To do: Your answer is a copy of every line in the records where "addPetal" appears.

Extracted data:
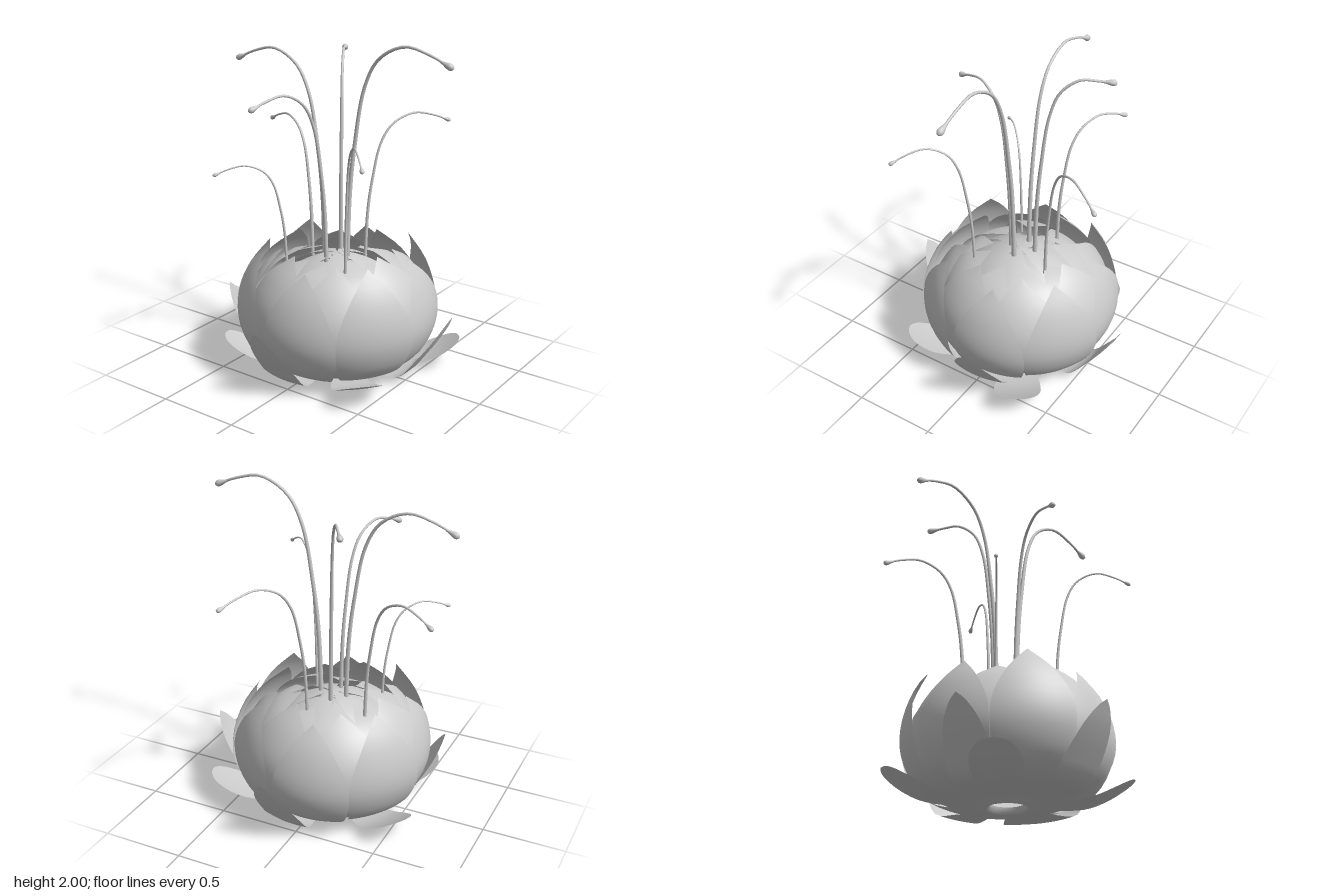
import * as THREE from 'three';

const material = new THREE.MeshStandardMaterial({ color: 0xcccccc, side: THREE.DoubleSide });

// Petal lofted along a profile of [radius, height, half width], wrapped around the y axis.
// tuck pushes one edge outward and the other inward so neighbours overlap.
function petalGeometry(profile, tuck, nu = 12, nv = 20) {
  const curve = new THREE.CatmullRomCurve3(profile.map(p => new THREE.Vector3(...p)));
  const pos = [], index = [];
  for (let j = 0; j <= nv; j++) {
    const p = curve.getPoint(j / nv);
    const w = Math.max(p.z, 0);
    for (let i = 0; i <= nu; i++) {
      const u = (i / nu) * 2 - 1;
      const ang = u * Math.min(w / Math.max(p.x, 0.02), 0.8);
      const r = p.x + tuck * u * Math.min(w / 0.2, 1);
      pos.push(Math.sin(ang) * r, p.y, Math.cos(ang) * r);
      if (i < nu && j < nv) {
        const a = j * (nu + 1) + i, b = a + nu + 1;
        index.push(a, a + 1, b, a + 1, b + 1, b);
      }
    }
  }
  const g = new THREE.BufferGeometry();
  g.setAttribute('position', new THREE.Float32BufferAttribute(pos, 3));
  g.setIndex(index);
  g.computeVertexNormals();
  return g;
}

function addPetal(group, name, profile, azimuth, tuck) {
  const mesh = new THREE.Mesh(petalGeometry(profile, tuck), material);
  mesh.name = name;
  mesh.rotation.y = azimuth;
  group.add(mesh);
}

// Ring of bud petals, alternating slightly in size
function addWhorl(parent, name, count, startDeg, profile, tuck) {
  const group = new THREE.Group();
  group.name = name + 'Whorl';
  for (let i = 0; i < count; i++) {
    const k = i % 2 ? 1 : -1;
    const varied = profile.map(([r, y, w], n) => {
      const t = n / (profile.length - 1);
      return [r * (1 + 0.018 * k * t), y + 0.02 * k * t * t, w];
    });
    addPetal(group, name, varied, THREE.MathUtils.degToRad(startDeg) + (i / count) * Math.PI * 2, tuck);
  }
  parent.add(group);
}

// Stamen: tapered stem that rises, arches outward and ends in a teardrop bulb
const ARCH = [[0, 0], [0.03, 0.36], [0.08, 0.57], [0.18, 0.82], [0.32, 0.94], [0.57, 1]];
function stamen([bx, bz], [tx, tz], apex, tipY, thick) {
  const y0 = 0.6, n = 40, sides = 8;
  const drop = (apex - tipY) / (apex - y0);
  const arch = [...ARCH, [0.8, 1 - drop * 0.35], [1, 1 - drop]];
  const curve = new THREE.CatmullRomCurve3(arch.map(([s, h]) =>
    new THREE.Vector3(bx + (tx - bx) * s, y0 + (apex - y0) * h, bz + (tz - bz) * s)));
  const geo = new THREE.TubeGeometry(curve, n, thick, sides);
  const p = geo.attributes.position, v = new THREE.Vector3();
  for (let i = 0; i <= n; i++) {
    const c = curve.getPointAt(i / n), k = 1 - 0.55 * (i / n);
    for (let j = 0; j <= sides; j++) {
      const id = i * (sides + 1) + j;
      v.fromBufferAttribute(p, id).sub(c).multiplyScalar(k).add(c);
      p.setXYZ(id, v.x, v.y, v.z);
    }
  }
  const group = new THREE.Group();
  group.name = 'stamen';
  const stem = new THREE.Mesh(geo, material);
  stem.name = 'stem';

  const b = thick * 1.25;
  const bulbProfile = [[0.35, -3.4], [0.5, -2.4], [0.85, -1.1], [1, -0.3], [0.9, 0.3], [0.55, 0.8], [0, 1]]
    .map(([r, y]) => new THREE.Vector2(r * b, y * b));
  const bulb = new THREE.Mesh(new THREE.LatheGeometry(bulbProfile, 12), material);
  bulb.name = 'bulb';
  bulb.position.copy(curve.getPoint(1));
  bulb.quaternion.setFromUnitVectors(new THREE.Vector3(0, 1, 0), curve.getTangent(1));
  group.add(stem, bulb);
  return group;
}

export function createModel() {
  const flower = new THREE.Group();
  flower.name = 'flower';

  // Bud whorls, from the outside in
  addWhorl(flower, 'outerPetal', 8, 12, [[0.3, 0.035, 0.06], [0.42, 0.06, 0.13], [0.53, 0.14, 0.195],
    [0.6, 0.29, 0.235], [0.605, 0.43, 0.225], [0.555, 0.6, 0.135], [0.46, 0.75, 0]], 0.012);
  addWhorl(flower, 'middlePetal', 8, 34, [[0.12, 0.015, 0.07], [0.36, 0.05, 0.17], [0.51, 0.15, 0.22],
    [0.565, 0.31, 0.25], [0.55, 0.47, 0.23], [0.46, 0.63, 0.15], [0.33, 0.75, 0]], 0.015);
  addWhorl(flower, 'innerPetal', 9, 10, [[0.12, 0.04, 0.07], [0.38, 0.13, 0.18], [0.5, 0.32, 0.21],
    [0.48, 0.49, 0.2], [0.36, 0.63, 0.13], [0.18, 0.71, 0]], 0.015);
  addWhorl(flower, 'heartPetal', 10, 0, [[0.12, 0.07, 0.07], [0.35, 0.18, 0.16], [0.43, 0.36, 0.18],
    [0.38, 0.51, 0.15], [0.23, 0.63, 0.09], [0.1, 0.68, 0.05], [0.0, 0.69, 0]], 0.01);

  // Sepals: four upright, four spread flat, each given as tip x, z
  const upright = [[0.2, 0.02, 0.05], [0.34, 0.025, 0.1], [0.5, 0.05, 0.14], [0.6, 0.17, 0.135],
    [0.69, 0.31, 0.1], [0.735, 0.4, 0.045], [0.755, 0.44, 0]];
  const spread = [[0.2, 0.018, 0.05], [0.36, 0.025, 0.1], [0.52, 0.05, 0.135], [0.64, 0.1, 0.14],
    [0.71, 0.14, 0.115], [0.75, 0.165, 0.07], [0.765, 0.175, 0]];
  const sepals = new THREE.Group();
  sepals.name = 'sepals';
  const addSepal = (name, profile, x, z) => {
    const scale = Math.hypot(x, z) / profile[6][0];
    addPetal(sepals, name, profile.map(([r, y, w]) => [r * scale, y, w]), Math.atan2(x, z), 0);
  };
  for (const [x, z] of [[0.09, -0.75], [0.75, -0.09], [-0.03, 0.75], [-0.65, 0.25]])
    addSepal('uprightSepal', upright, x, z);
  for (const [x, z] of [[0.645, -0.385], [0.53, 0.49], [-0.55, 0.42], [-0.62, -0.36]])
    addSepal('spreadSepal', spread, x, z);
  flower.add(sepals);

  // Open rim under the bud
  const rimProfile = [[0.1, 0.04], [0.105, 0.01], [0.125, 0], [0.15, 0.008], [0.2, 0.025]];
  const rim = new THREE.Mesh(new THREE.LatheGeometry(rimProfile.map(p => new THREE.Vector2(...p)), 32), material);
  rim.name = 'rim';
  flower.add(rim);

  // Stamens: base xz, tip xz, apex height, tip height, stem radius
  const stamens = new THREE.Group();
  stamens.name = 'stamens';
  for (const s of [
    [[0.07, 0], [0.735, 0], 1.99, 1.91, 0.016],
    [[-0.09, 0], [-0.735, 0], 1.895, 1.81, 0.015],
    [[0.06, -0.21], [0.35, -0.68], 1.505, 1.44, 0.011],
    [[-0.03, -0.08], [-0.255, -0.44], 1.875, 1.86, 0.015],
    [[-0.26, -0.1], [-0.72, -0.29], 1.445, 1.38, 0.012],
    [[-0.26, 0.16], [-0.56, 0.45], 1.25, 1.2, 0.009],
    [[-0.02, 0.08], [-0.19, 0.54], 1.71, 1.655, 0.014],
    [[0.2, 0.2], [0.53, 0.52], 1.495, 1.425, 0.01],
  ]) stamens.add(stamen(...s));
  flower.add(stamens);

  return flower;
}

Task response:
function addPetal(group, name, profile, azimuth, tuck) {
    addPetal(group, name, varied, THREE.MathUtils.degToRad(startDeg) + (i / count) * Math.PI * 2, tuck);
    addPetal(sepals, name, profile.map(([r, y, w]) => [r * scale, y, w]), Math.atan2(x, z), 0);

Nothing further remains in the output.